I want my kids to have a relationship with me because they love me, and feel that I am a supportive and safe person with whom they can discuss hard things. This should always be the goal, and it is built upon a legacy of trust.
This does not mean that your kid “wins” every argument, but this also means that you don’t need to “win” either. It shouldn’t even be about that. You can negotiate with your kid and still have authority and their respect. Just because they make a valid point that causes you to pivot does not mean they will learn not to honor your parental authority. In fact, it shows them flexibility and a willingness to reflect and change. It’s also possible to say no, WHILE honoring their feelings. All your child, and any of us, really want is to feel heard.
Ultimately your goals in your relationships with your children should be about mutual respect, and offering a consistently safe space for them to share and confide in, not about winning in a moment for winning’s sake.
Be sure to connect with me more over on Instagram @theselflovefix, I’d love to hear what you thought of this post and what your major takeaways were.
Connect with Leslie Priscilla on Instagram: https://www.instagram.com/latinxparenting/
Head over to my website to learn more about how we can work together to shift your energy & transform your life.

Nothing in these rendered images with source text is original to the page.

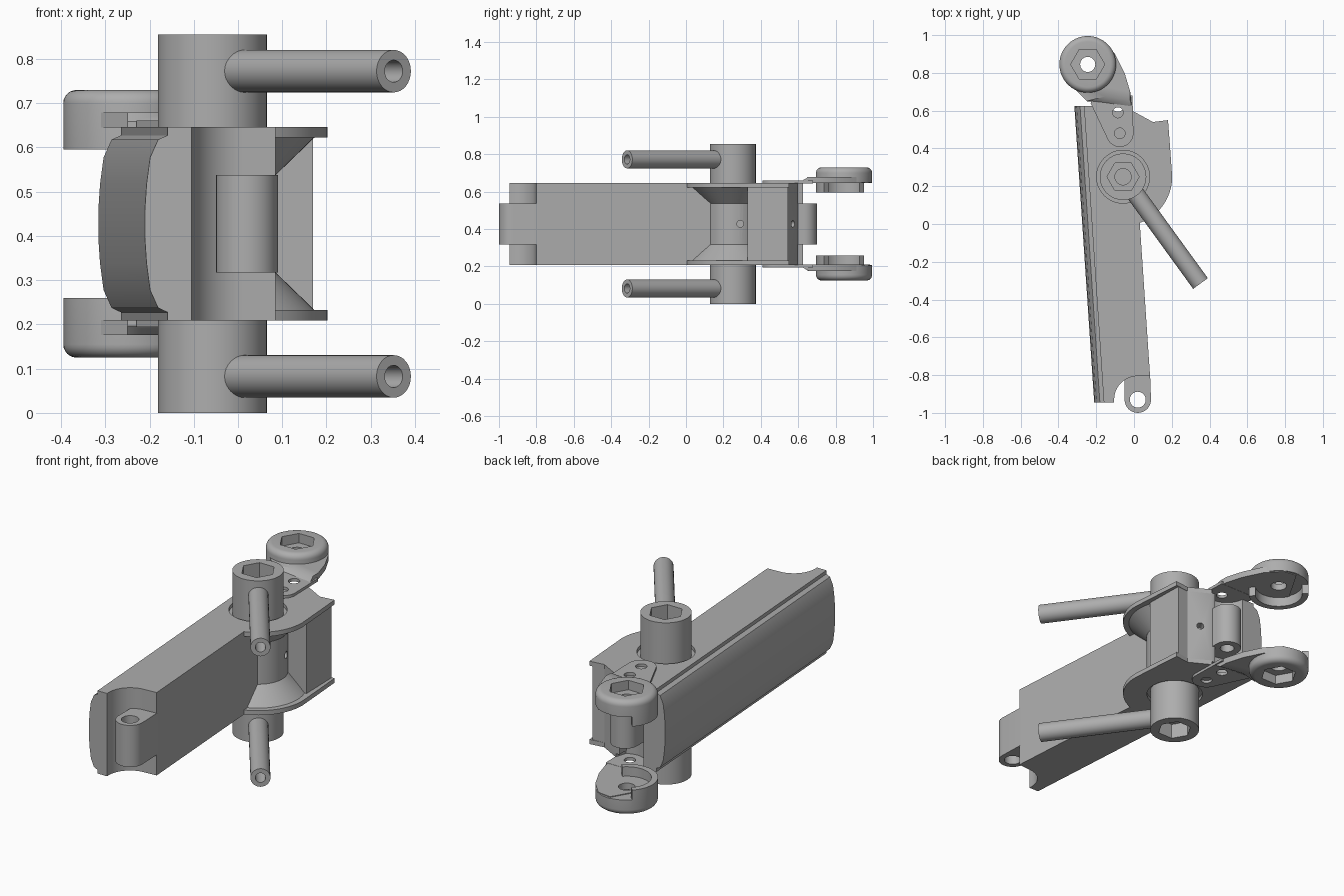
import bpy, bmesh, math
from mathutils import Vector, Matrix

if "Cube" in bpy.data.objects:
    bpy.data.objects.remove(bpy.data.objects["Cube"], do_unlink=True)

MID = 0.4275      # height of the symmetry plane; all parts are built around it
H = 0.219         # half height of the body
PIVOT = (-0.058, 0.25)
PAD = (-0.245, 0.845)
FRONT = (0.02, -0.93)
BACK = (-0.085, 0.63)

steel = bpy.data.materials.new("grey_steel")
steel.use_nodes = True
steel.diffuse_color = (0.42, 0.42, 0.42, 1)
steel.node_tree.nodes["Principled BSDF"].inputs["Base Color"].default_value = (0.42, 0.42, 0.42, 1)


def loft(name, rings):
    """Closed solid through rings of equal point count."""
    bm = bmesh.new()
    rows = [[bm.verts.new(p) for p in ring] for ring in rings]
    n = len(rows[0])
    for a, b in zip(rows, rows[1:]):
        for i in range(n):
            bm.faces.new((a[i], a[(i + 1) % n], b[(i + 1) % n], b[i]))
    bm.faces.new(rows[0][::-1])
    bm.faces.new(rows[-1])
    bmesh.ops.recalc_face_normals(bm, faces=bm.faces)
    mesh = bpy.data.meshes.new(name)
    bm.to_mesh(mesh)
    bm.free()
    mesh.materials.append(steel)
    ob = bpy.data.objects.new(name, mesh)
    bpy.context.collection.objects.link(ob)
    ob.location.z = MID
    return ob


def arc(c, r, a0, a1, n=16):
    angles = [math.radians(a0 + (a1 - a0) * i / n) for i in range(n + 1)]
    return [(c[0] + r * math.cos(a), c[1] + r * math.sin(a)) for a in angles]


def prism(name, outline, z0, z1):
    return loft(name, [[(x, y, z) for x, y in outline] for z in (z0, z1)])


def disc(name, c, r, z0, z1, n=48):
    return prism(name, arc(c, r, 0, 360 - 360 / n, n - 1), z0, z1)


def rod(name, a, b, r, n=32):
    """Cylinder between two points."""
    a, b = Vector(a), Vector(b)
    rot = (b - a).to_track_quat('Z', 'Y').to_matrix()
    ring = [rot @ Vector((x, y, 0)) for x, y in arc((0, 0), r, 0, 360 - 360 / n, n - 1)]
    return loft(name, [[a + p for p in ring], [b + p for p in ring]])


def finish(ob, cutters=(), mirror=False, bevel=0):
    for c in cutters:
        m = ob.modifiers.new("cut", 'BOOLEAN')
        m.operation, m.solver, m.object = 'DIFFERENCE', 'EXACT', c
    if mirror:
        m = ob.modifiers.new("mirror", 'MIRROR')
        m.use_axis = (False, False, True)
        m.use_mirror_merge = False
    bpy.context.view_layer.update()
    deps = bpy.context.evaluated_depsgraph_get()
    mesh = bpy.data.meshes.new_from_object(ob.evaluated_get(deps))
    ob.modifiers.clear()
    ob.data = mesh
    for c in cutters:
        bpy.data.objects.remove(c, do_unlink=True)
    bpy.ops.object.select_all(action='DESELECT')
    ob.select_set(True)
    bpy.context.view_layer.objects.active = ob
    bpy.ops.object.shade_smooth_by_angle(angle=math.radians(30))


# Long slanted bar with a bulged left side
def bar_ring(y):
    shift = -0.067 * y
    bulge = [(-0.223, 0.2), (-0.244, 0.19), (-0.262, 0.15), (-0.270, 0.09), (-0.274, 0.03)]
    side = [(-0.223, H)] + bulge
    side += [(x, -z) for x, z in reversed(side)]
    return [(x + shift, y, z) for x, z in side + [(0.031, -H), (0.031, H)]]


front_notch = [(0.4, -1.1), (-0.105, -1.1)] + arc(FRONT, 0.125, 180, 95) + [(0.4, -0.78)]
back_notch = arc(BACK, 0.105, 180, 360) + [(0.1, 0.8), (-0.19, 0.8)]
bar = loft("bar", [bar_ring(-0.945), bar_ring(0.625)])
finish(bar, [prism("cut", front_notch, -0.5, 0.5), prism("cut", back_notch, -0.5, 0.5),
             disc("cut", PIVOT, 0.14, H - 0.018, 0.4), disc("cut", PIVOT, 0.14, -0.4, 0.018 - H)])

# Hinge knuckles at both ends
front_knuckle = prism("front_knuckle", arc(FRONT, 0.07, 180, 360) + [(0.085, -0.79), (-0.05, -0.79)], -0.11, 0.11)
finish(front_knuckle, [disc("cut", FRONT, 0.042, -0.3, 0.3)])
back_knuckle = prism("back_knuckle", arc(BACK, 0.07, 0, 180) + [(-0.155, 0.5), (-0.015, 0.5)], -0.11, 0.11)
finish(back_knuckle, [disc("cut", BACK, 0.035, -0.3, 0.3)])

# Flanges above and below the side pocket
flange = prism("flanges", arc(PIVOT, 0.26, -72, 0) + [
    (0.19, 0.42), (0.18, 0.55), (0.1, 0.54), (-0.01, 0.6), (-0.04, 0.5), (-0.02, 0.1)], 0.195, H)
finish(flange, [disc("cut", PIVOT, 0.14, H - 0.018, 0.4)], mirror=True)

# Pocket core, conical shoulders and rear block
core = disc("pocket_core", PIVOT, 0.143, -0.196, 0.196)
finish(core, [rod("cut", (0.05, 0.29, 0), (0.2, 0.29, 0), 0.018)])
shoulder = loft("pocket_shoulders", [[(x, y, z) for x, y in arc(PIVOT, r, -100, 100, 32)]
                                     for r, z in ((0.143, 0.11), (0.233, 0.197))])
finish(shoulder, mirror=True)
block = prism("rear_block", [(-0.03, 0.33), (0.17, 0.33), (0.165, 0.545),
                             (0.1, 0.54), (-0.01, 0.6), (-0.03, 0.6)], -0.2, 0.2)
finish(block, [rod("cut", (0.02, 0.53, 0), (0.08, 0.64, 0), 0.018)])

# Upright pivot sleeves with hexagonal sockets
sleeve = disc("pivot_sleeves", PIVOT, 0.123, 0.19, MID, 64)
finish(sleeve, [disc("cut", PIVOT, 0.085, MID - 0.08, 0.6, 6), disc("cut", PIVOT, 0.043, 0.21, 0.6)], mirror=True)

# Slanted tubular handles
ZH = 0.345
along = Vector((0.41, -0.565, 0))
root = Vector((*PIVOT, ZH))
handle = rod("handles", root + along * 0.15, root + along, 0.048)
finish(handle, [rod("cut", root + along * 0.6, root + along * 1.2, 0.025)], mirror=True)

# Bolted arms: thin foot plate and raised web leading to the pad
foot_c = (-0.075, 0.48)
bolts = [((-0.085, 0.59), 0.028), (foot_c, 0.028)]


def bolt_cuts():
    return [disc("cut", c, r, 0.1, 0.4, 24) for c, r in bolts]


foot = prism("arm_feet", arc(foot_c, 0.072, 200, 360) + [(-0.008, 0.68), (-0.2, 0.68), (-0.23, 0.64)],
             H - 0.002, H + 0.014)
finish(foot, bolt_cuts(), mirror=True)
web_low = [(-0.012, 0.62), (-0.02, 0.7), (-0.05, 0.8), (-0.1, 0.9), (-0.17, 0.975),
           (-0.245, 0.985), (-0.37, 0.77), (-0.25, 0.65), (-0.16, 0.64)]
web_high = [(-0.02, 0.655)] + web_low[1:-1] + [(-0.15, 0.675)]
web = loft("arm_webs", [[(x, y, z) for x, y in ring] for ring, z in
                        ((web_low, H - 0.001), (web_low, H + 0.012), (web_high, H + 0.032))])
finish(web, [disc("cut", PAD, 0.04, 0.1, 0.4, 32)], mirror=True)

# Round pads: rounded rim, hexagonal socket, skirt open on one side
R, TOP = 0.15, 0.3025
rim = [(R, 0.168), (R, TOP - 0.03)]
rim += [(R - 0.03 + x, TOP - 0.03 + z) for x, z in arc((0, 0), 0.03, 15, 90, 5)]
pad = loft("pads", [[(x, y, z) for x, y in arc(PAD, r, 0, 354, 59)] for r, z in rim])
pocket = arc(PAD, 0.118, 135, 315, 30) + [(0.2, 0.9), (0, 1.2)]
open_side = [(PAD[0] + x, PAD[1] + y) for x, y in ((-0.2, 0.2), (0.2, -0.2), (0.4, 0), (0, 0.4))]
finish(pad, [prism("cut", pocket, 0.1, H + 0.003), prism("cut", open_side, 0.1, H + 0.001),
             disc("cut", PAD, 0.09, TOP - 0.05, 0.5, 6), disc("cut", PAD, 0.04, 0.1, 0.5, 32)], mirror=True)
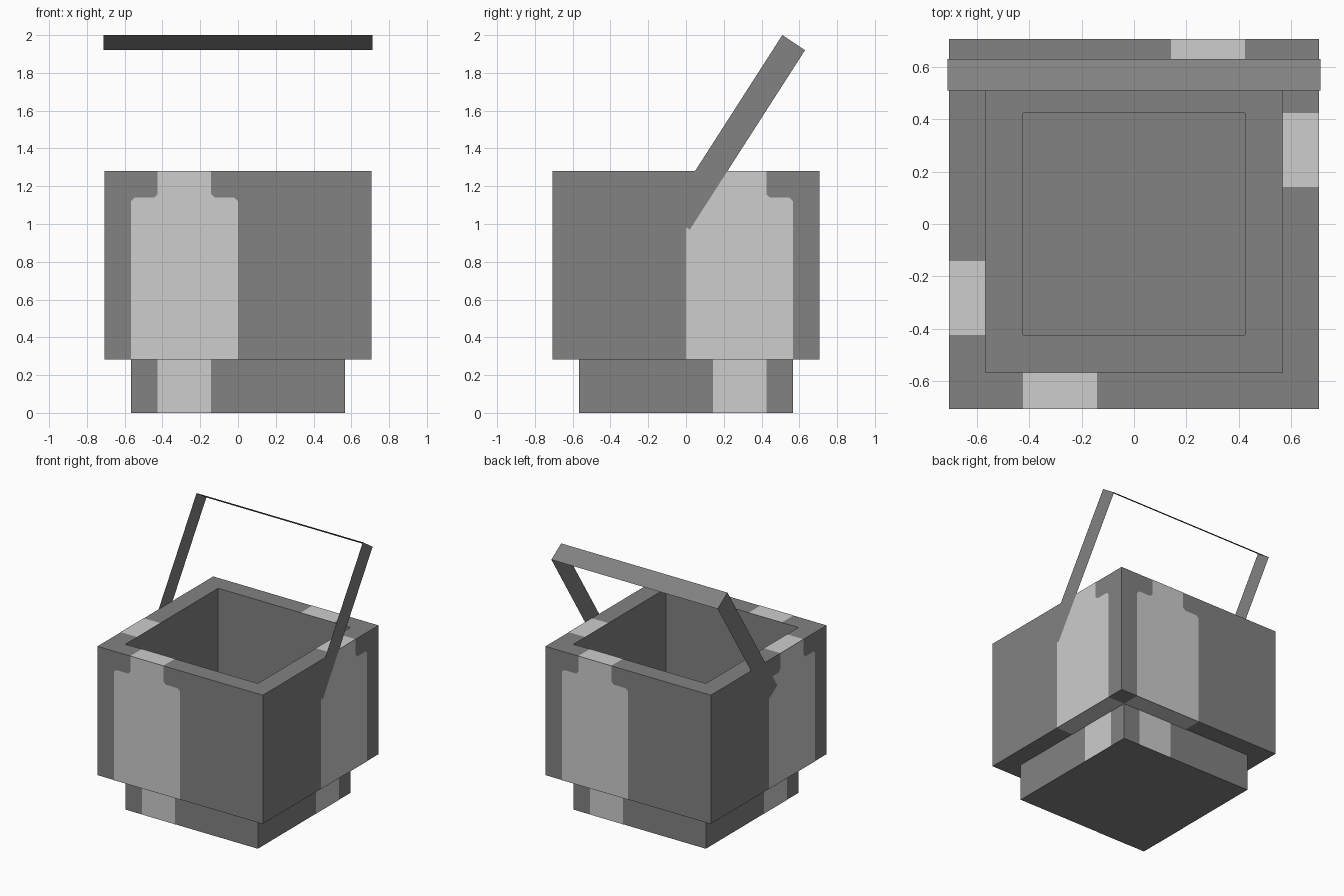
import bpy
from mathutils import Vector

if "Cube" in bpy.data.objects:
    bpy.data.objects.remove(bpy.data.objects["Cube"])

OUT, MID, IN = 0.708, 0.567, 0.425      # half widths of the square rings
LEDGE, TOP, FLOOR = 0.283, 1.28, 0.142  # heights
GAP = 0.0015                            # lift of the painted plates


def material(name, value):
    m = bpy.data.materials.new(name)
    m.diffuse_color = (value, value, value, 1)
    m.use_nodes = True
    m.node_tree.nodes["Principled BSDF"].inputs["Base Color"].default_value = m.diffuse_color
    return m


dark = material("dark grey", 0.223)
light = material("light grey", 0.61)


def add_mesh(name, verts, faces, mat):
    me = bpy.data.meshes.new(name)
    me.from_pydata(verts, [], faces)
    me.materials.append(mat)
    me.update()
    ob = bpy.data.objects.new(name, me)
    bpy.context.collection.objects.link(ob)
    return ob


def square_rings(name, profile, closed):
    """Sweep a (half width, height) profile around a square."""
    corners = [(-1, -1), (1, -1), (1, 1), (-1, 1)]
    verts = [(cx * r, cy * r, z) for r, z in profile for cx, cy in corners]
    n = len(profile)
    faces = []
    for i in range(n if closed else n - 1):
        a, b = 4 * i, 4 * ((i + 1) % n)
        for k in range(4):
            j = (k + 1) % 4
            faces.append((a + k, a + j, b + j, b + k))
    if not closed:
        faces += [(3, 2, 1, 0), tuple(range(4 * n - 4, 4 * n))]
    return add_mesh(name, verts, faces, dark)


# Hollow body and recessed base
square_rings("body", [(MID, LEDGE), (OUT, LEDGE), (OUT, TOP), (MID, TOP)], True)
square_rings("base", [(MID, 0), (MID, LEDGE), (IN, LEDGE), (IN, FLOOR)], False)

# Placement of a front-side point on each of the four sides
SIDES = {
    "front": lambda p: (p[0], p[1], p[2]),
    "right": lambda p: (-p[1], -p[0], p[2]),
    "back": lambda p: (-p[0], -p[1], p[2]),
    "left": lambda p: (p[1], p[0], p[2]),
}


def plates(name, points, normal):
    """Repeat a flat painted plate on all sides, facing outward."""
    for side, place in SIDES.items():
        verts = [Vector(place(p)) for p in points]
        want = Vector(place(normal))
        verts = [v + want * GAP for v in verts]
        if (verts[1] - verts[0]).cross(verts[2] - verts[1]).dot(want) < 0:
            verts.reverse()
        add_mesh(f"{side}_{name}", verts, [tuple(range(len(verts)))], light)


# Light panels: stepped wall panel, rim patch, ledge patch, base patch
A, B, C, SHOULDER, CH = 0.425, 0.142, 0.567, 1.14, 0.02
wall = [(-C, LEDGE), (0, LEDGE), (0, SHOULDER - CH), (-CH, SHOULDER),
        (-B + CH, SHOULDER), (-B, SHOULDER + CH), (-B, TOP), (-A, TOP),
        (-A, SHOULDER + CH), (-A - CH, SHOULDER), (-C + CH, SHOULDER),
        (-C, SHOULDER - CH)]
plates("wall_panel", [(x, -OUT, z) for x, z in wall], (0, -1, 0))
plates("rim_patch", [(-A, -OUT, TOP), (-B, -OUT, TOP), (-B, -MID, TOP), (-A, -MID, TOP)], (0, 0, 1))
plates("ledge_patch", [(-C, -OUT, LEDGE), (0, -OUT, LEDGE), (0, -MID, LEDGE), (-C, -MID, LEDGE)], (0, 0, -1))
plates("base_patch", [(-A, -MID, 0), (-B, -MID, 0), (-B, -MID, LEDGE), (-A, -MID, LEDGE)], (0, -1, 0))

# Tilted handle: one thin strip bent over from side to side
H = OUT + 0.004
low = [(0.02, 0.97), (-0.10, 1.05)]    # (y, z) of the strip edges at the pivots
high = [(0.63, 1.92), (0.51, 2.0)]     # and at the grip
verts = [(x, y, z) for x, pair in ((-H, low), (-H, high), (H, high), (H, low))
         for y, z in pair]
add_mesh("handle", verts, [(0, 2, 3, 1), (2, 4, 5, 3), (4, 6, 7, 5)], dark)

Escape the situationship cycle and become available for an actual relationship. Take accountability for what you really want with my free, transformative 5-day resource. Receive daily tips to help you attract the right kind of men. https://bold-hill-3643.ck.page/2ee1aa3101
See you back here for the next one!